======== Material provided

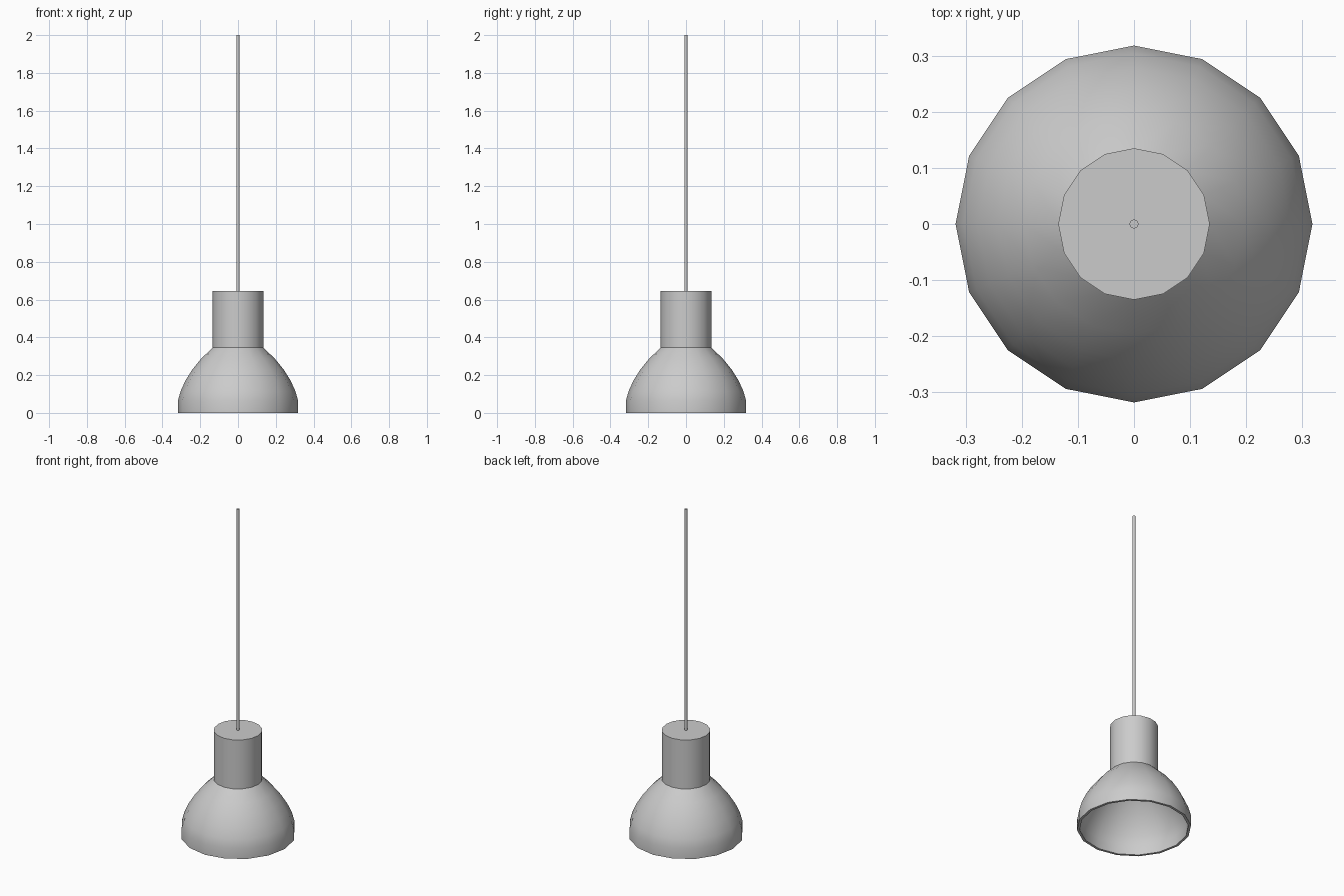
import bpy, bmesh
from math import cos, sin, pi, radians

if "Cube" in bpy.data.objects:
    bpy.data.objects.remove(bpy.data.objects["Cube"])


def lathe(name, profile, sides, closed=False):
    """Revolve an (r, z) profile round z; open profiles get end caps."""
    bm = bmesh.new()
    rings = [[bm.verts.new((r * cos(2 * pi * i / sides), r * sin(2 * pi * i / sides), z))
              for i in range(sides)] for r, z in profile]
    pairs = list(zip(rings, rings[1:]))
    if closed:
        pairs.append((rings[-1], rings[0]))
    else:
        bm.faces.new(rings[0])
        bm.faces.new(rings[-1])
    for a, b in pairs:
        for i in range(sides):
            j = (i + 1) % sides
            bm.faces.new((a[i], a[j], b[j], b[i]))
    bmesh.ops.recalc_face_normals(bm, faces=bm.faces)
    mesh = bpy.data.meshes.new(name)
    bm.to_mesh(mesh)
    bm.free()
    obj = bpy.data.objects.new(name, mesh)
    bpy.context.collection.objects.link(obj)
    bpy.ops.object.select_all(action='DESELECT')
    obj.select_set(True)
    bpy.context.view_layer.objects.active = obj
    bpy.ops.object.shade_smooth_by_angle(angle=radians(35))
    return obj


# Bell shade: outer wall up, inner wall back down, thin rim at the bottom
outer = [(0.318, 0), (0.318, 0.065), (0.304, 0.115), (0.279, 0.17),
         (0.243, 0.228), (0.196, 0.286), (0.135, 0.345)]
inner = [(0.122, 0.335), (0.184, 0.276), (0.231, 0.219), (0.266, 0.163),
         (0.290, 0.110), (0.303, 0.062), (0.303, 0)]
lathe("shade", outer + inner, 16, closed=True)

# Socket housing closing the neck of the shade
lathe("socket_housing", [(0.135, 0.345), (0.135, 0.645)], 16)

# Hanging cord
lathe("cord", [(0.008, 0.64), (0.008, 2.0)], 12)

================

## What is expected
Only the lines above that include the word "objects" belong in the answer; copy each one.

## Answer section
if "Cube" in bpy.data.objects:
    bpy.data.objects.remove(bpy.data.objects["Cube"])
    obj = bpy.data.objects.new(name, mesh)
    bpy.context.collection.objects.link(obj)
    bpy.context.view_layer.objects.active = obj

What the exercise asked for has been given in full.